Exercise objective:
The copy must run from the first line of the entries below through the line containing "const denim = mat('denim', 0x24324a);", restated word for word, with pictures left out.

Provided material:
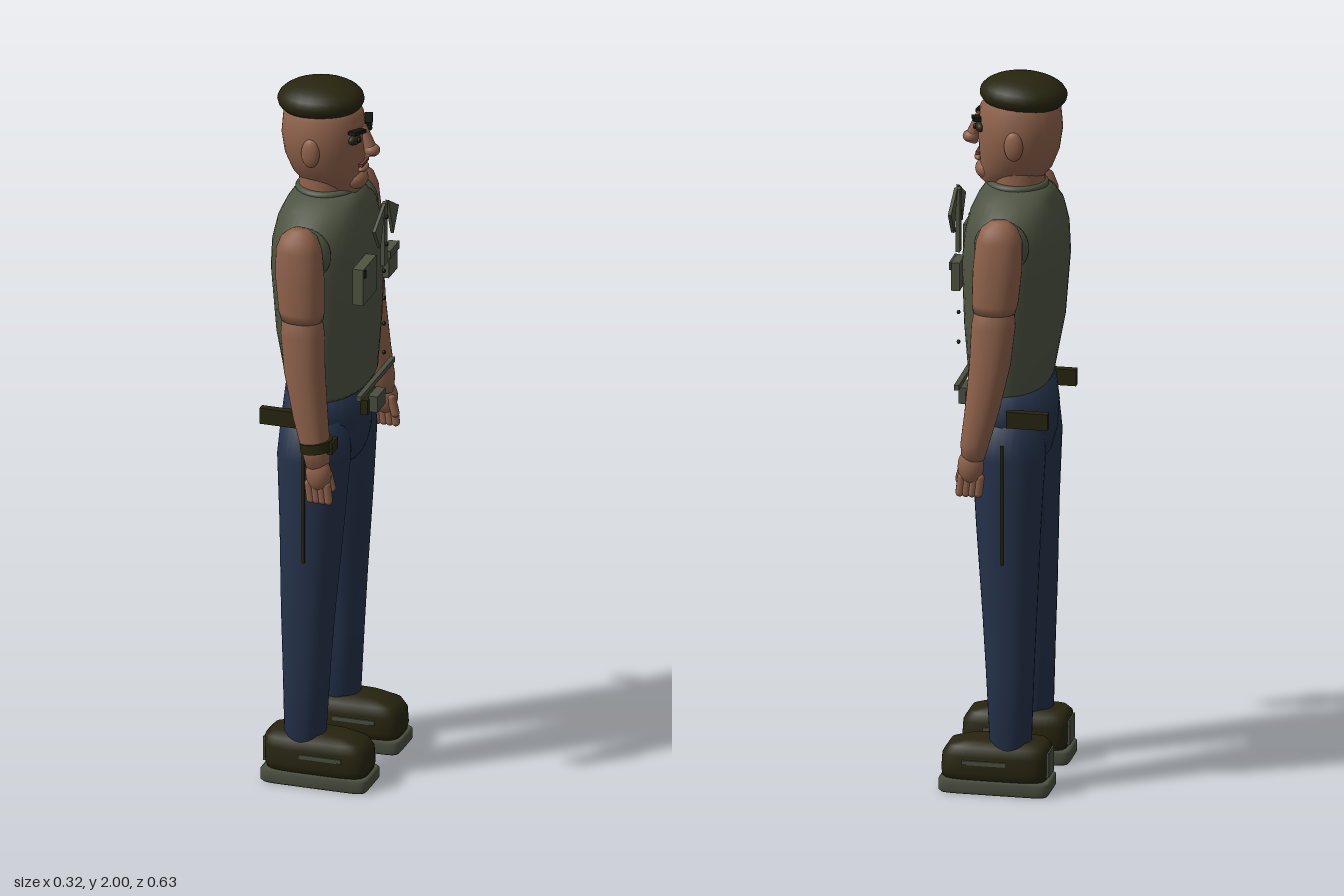
import * as THREE from 'three';

const mat = (name, color, extra = {}) => Object.assign(new THREE.MeshStandardMaterial({ color, ...extra }), { name });

export function createModel() {
  const skin = mat('skin', 0x8f624b);
  const shirt = mat('shirtGreen', 0x4e5442);
  const denim = mat('denim', 0x24324a);
  const olive = mat('darkOlive', 0x27250f);
  const trim = mat('trimGreen', 0x4a5040);
  const dark = mat('darkDetail', 0x14150f);
  const lips = mat('lips', 0x6a4034);

  const model = new THREE.Group();
  model.name = 'standingMan';

  const add = (name, geo, material, x = 0, y = 0, z = 0, parent = model) => {
    const m = new THREE.Mesh(geo, material);
    m.name = name;
    m.position.set(x, y, z);
    parent.add(m);
    return m;
  };
  const box = (name, material, w, h, d, x, y, z) => add(name, new THREE.BoxGeometry(w, h, d), material, x, y, z);
  const ball = (name, material, rx, ry, rz, x, y, z) => {
    const g = new THREE.SphereGeometry(1, 24, 16);
    g.scale(rx, ry, rz);
    return add(name, g, material, x, y, z);
  };

  // Closed skin through level sections [y, centreX, centreZ, radiusX, radiusZ], lowest first
  const loft = (rows, power = 2, side = 1, n = 32) => {
    const pos = [], idx = [];
    const bend = (v) => Math.sign(v) * Math.abs(v) ** (2 / power);
    for (const [y, cx, cz, rx, rz] of rows) {
      for (let j = 0; j < n; j++) {
        const a = (j / n) * Math.PI * 2;
        pos.push(cx + rx * bend(Math.cos(a)), y, side * cz + rz * bend(Math.sin(a)));
      }
    }
    for (let i = 0; i < rows.length - 1; i++) {
      for (let j = 0; j < n; j++) {
        const a = i * n + j, b = i * n + (j + 1) % n;
        idx.push(a, a + n, b, b, a + n, b + n);
      }
    }
    const end = rows.length * n, last = end - n, top = rows[rows.length - 1];
    pos.push(rows[0][1], rows[0][0], side * rows[0][2], top[1], top[0], side * top[2]);
    for (let j = 0; j < n; j++) {
      const k = (j + 1) % n;
      idx.push(end, j, k, end + 1, last + k, last + j);
    }
    const g = new THREE.BufferGeometry();
    g.setAttribute('position', new THREE.Float32BufferAttribute(pos, 3));
    g.setIndex(idx);
    g.computeVertexNormals();
    return g;
  };

  // Plate in the y-z plane facing forward (+x), given as [z, y] corners
  const plate = (name, material, points, x, depth) => {
    const shape = new THREE.Shape(points.map(([z, y]) => new THREE.Vector2(-z, y)));
    const g = new THREE.ExtrudeGeometry(shape, { depth, bevelEnabled: false });
    g.rotateY(Math.PI / 2);
    return add(name, g, material, x);
  };

  // Head, neck and beret
  add('head', loft([
    [1.682, 0.02, 0, 0.045, 0.028], [1.70, 0.0, 0, 0.083, 0.05], [1.74, -0.018, 0, 0.098, 0.078],
    [1.79, -0.026, 0, 0.11, 0.1], [1.85, -0.03, 0, 0.115, 0.109], [1.91, -0.03, 0, 0.11, 0.1],
    [1.95, -0.03, 0, 0.08, 0.08],
  ]), skin);
  add('neck', new THREE.CylinderGeometry(0.07, 0.075, 0.12, 28), skin, -0.025, 1.69, 0);
  ball('chin', skin, 0.035, 0.03, 0.042, 0.06, 1.725, 0);
  ball('beret', olive, 0.12, 0.054, 0.105, -0.038, 1.946, 0).rotation.z = 0.04;

  // Face
  const bridge = add('noseBridge', new THREE.CylinderGeometry(0.009, 0.02, 0.085, 12), skin, 0.096, 1.84, 0);
  bridge.rotation.z = 0.3;
  ball('noseTip', skin, 0.022, 0.018, 0.022, 0.108, 1.812, 0);
  ball('lowerLip', skin, 0.014, 0.01, 0.028, 0.083, 1.758, 0);
  box('mouth', lips, 0.012, 0.008, 0.056, 0.084, 1.773, 0);
  for (const s of [-1, 1]) {
    ball('ear', skin, 0.026, 0.041, 0.014, -0.032, 1.825, s * 0.107);
    ball('eye', olive, 0.012, 0.014, 0.022, 0.074, 1.856, s * 0.047).rotation.y = -s * 0.4;
    ball('pupil', dark, 0.007, 0.008, 0.008, 0.086, 1.856, s * 0.045);
    const brow = box('eyebrow', dark, 0.022, 0.01, 0.054, 0.082, 1.88, s * 0.048);
    brow.rotation.set(-s * 0.15, -s * 0.3, 0);
  }

  // Sleeveless shirt
  add('shirt', loft([
    [1.128, -0.005, 0, 0.105, 0.185], [1.14, -0.005, 0, 0.11, 0.19], [1.3, -0.014, 0, 0.132, 0.202],
    [1.48, -0.018, 0, 0.142, 0.214], [1.56, -0.02, 0, 0.136, 0.212], [1.62, -0.02, 0, 0.122, 0.196],
    [1.66, -0.02, 0, 0.103, 0.145], [1.69, -0.02, 0, 0.082, 0.08],
  ], 2.2, 1, 40), shirt);
  const neckband = add('neckband', new THREE.TorusGeometry(0.074, 0.011, 10, 32), shirt, -0.022, 1.69, 0);
  neckband.rotation.x = Math.PI / 2;

  // Shirt front: collar points, placket, buttons, pockets
  for (const s of [-1, 1]) {
    plate('collarPoint', shirt, [[s * 0.1, 1.615], [s * 0.012, 1.665], [s * 0.055, 1.55]], 0.142, 0.009);
  }
  box('placket', shirt, 0.012, 0.18, 0.024, 0.142, 1.57, 0);
  for (const y of [1.62, 1.54, 1.46, 1.38, 1.305, 1.22]) {
    ball('button', dark, 0.005, 0.006, 0.006, y > 1.5 ? 0.15 : 0.142, y, 0);
  }
  box('largePocket', shirt, 0.03, 0.105, 0.112, 0.128, 1.482, 0.123);
  box('largePocketHem', dark, 0.02, 0.006, 0.075, 0.122, 1.424, 0.1);
  box('pocketPen', dark, 0.006, 0.022, 0.006, 0.146, 1.52, 0.17);
  box('smallPocket', shirt, 0.024, 0.08, 0.074, 0.123, 1.452, -0.098);
  box('smallPocketFlap', trim, 0.006, 0.022, 0.078, 0.137, 1.482, -0.098);

  // Hips, belt and buckle
  add('hips', loft([
    [0.9, -0.02, 0, 0.07, 0.07], [0.93, -0.02, 0, 0.092, 0.12], [0.98, -0.02, 0, 0.104, 0.17],
    [1.05, -0.018, 0, 0.11, 0.192], [1.135, -0.012, 0, 0.105, 0.188],
  ], 2.3), denim);
  ball('trouserFront', denim, 0.05, 0.105, 0.112, 0.045, 1.0, 0);
  box('hemBar', trim, 0.014, 0.014, 0.29, 0.118, 1.138, 0);
  box('buckle', trim, 0.026, 0.046, 0.07, 0.122, 1.078, 0);
  box('frontBelt', olive, 0.02, 0.042, 0.1, 0.102, 1.072, 0);

  for (const s of [-1, 1]) {
    box('sideBelt', olive, 0.115, 0.046, 0.022, -0.088, 1.075, s * 0.19);
    box('trouserSeam', olive, 0.008, 0.34, 0.008, -0.02, 0.83, s * 0.203);

    // Trouser leg
    add('leg', loft([
      [0.12, -0.033, 0.147, 0.056, 0.052], [0.35, -0.03, 0.142, 0.066, 0.06],
      [0.5, -0.028, 0.136, 0.074, 0.067], [0.75, -0.022, 0.122, 0.088, 0.08],
      [0.95, -0.02, 0.11, 0.1, 0.092], [1.06, -0.02, 0.105, 0.09, 0.085],
    ], 2.2, s), denim);

    // Shoe on a flat sole
    add('sole', loft([
      [0, 0.006, 0.14, 0.147, 0.067], [0.007, 0.006, 0.14, 0.153, 0.072],
      [0.034, 0.006, 0.14, 0.153, 0.072], [0.04, 0.006, 0.14, 0.147, 0.067],
    ], 9, s, 48), trim);
    add('shoe', loft([
      [0.036, 0.008, 0.14, 0.142, 0.065], [0.06, 0.008, 0.14, 0.147, 0.07],
      [0.105, 0.006, 0.14, 0.146, 0.068], [0.13, -0.002, 0.14, 0.138, 0.058],
      [0.146, -0.02, 0.14, 0.105, 0.042],
    ], 4.5, s, 40), olive);
    box('heelCounter', trim, 0.02, 0.07, 0.07, -0.134, 0.085, s * 0.14);
    for (const t of [-1, 1]) box('shoeStripe', trim, 0.12, 0.012, 0.006, 0.03, 0.09, s * 0.14 + t * 0.069);

    // Bare arm and shirt armhole
    ball('armhole', shirt, 0.076, 0.075, 0.04, -0.018, 1.57, s * 0.2);
    add('upperArm', loft([
      [1.4, -0.008, 0.247, 0.058, 0.049], [1.425, -0.01, 0.246, 0.063, 0.052],
      [1.52, -0.016, 0.243, 0.067, 0.053], [1.6, -0.02, 0.24, 0.063, 0.049],
      [1.635, -0.02, 0.238, 0.05, 0.04], [1.655, -0.02, 0.236, 0.025, 0.022],
    ], 2.2, s), skin);
    add('forearm', loft([
      [0.985, 0.045, 0.274, 0.032, 0.03], [1.03, 0.04, 0.272, 0.039, 0.037],
      [1.12, 0.022, 0.265, 0.047, 0.045], [1.25, 0.002, 0.256, 0.056, 0.05],
      [1.36, -0.006, 0.249, 0.06, 0.05], [1.44, -0.01, 0.246, 0.05, 0.045],
    ], 2.2, s), skin);

    // Hand with curled fingers
    ball('palm', skin, 0.036, 0.05, 0.026, 0.05, 0.965, s * 0.281);
    for (let i = 0; i < 4; i++) {
      const f = add('finger', new THREE.CapsuleGeometry(0.012, 0.045, 4, 10), skin, 0.026 + i * 0.017, 0.912, s * 0.284);
      f.rotation.z = 0.12;
    }
    const thumb = add('thumb', new THREE.CapsuleGeometry(0.012, 0.045, 4, 10), skin, 0.078, 0.945, s * 0.268);
    thumb.rotation.z = 0.25;
  }

  // Wristwatch on one arm
  const strap = add('watchStrap', new THREE.CylinderGeometry(0.046, 0.046, 0.028, 24), olive, 0.041, 1.045, 0.27);
  strap.rotation.z = 0.15;
  box('watchFace', olive, 0.014, 0.034, 0.05, 0.084, 1.045, 0.262);

  return model;
}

Finished task:
import * as THREE from 'three';

const mat = (name, color, extra = {}) => Object.assign(new THREE.MeshStandardMaterial({ color, ...extra }), { name });

export function createModel() {
  const skin = mat('skin', 0x8f624b);
  const shirt = mat('shirtGreen', 0x4e5442);
  const denim = mat('denim', 0x24324a);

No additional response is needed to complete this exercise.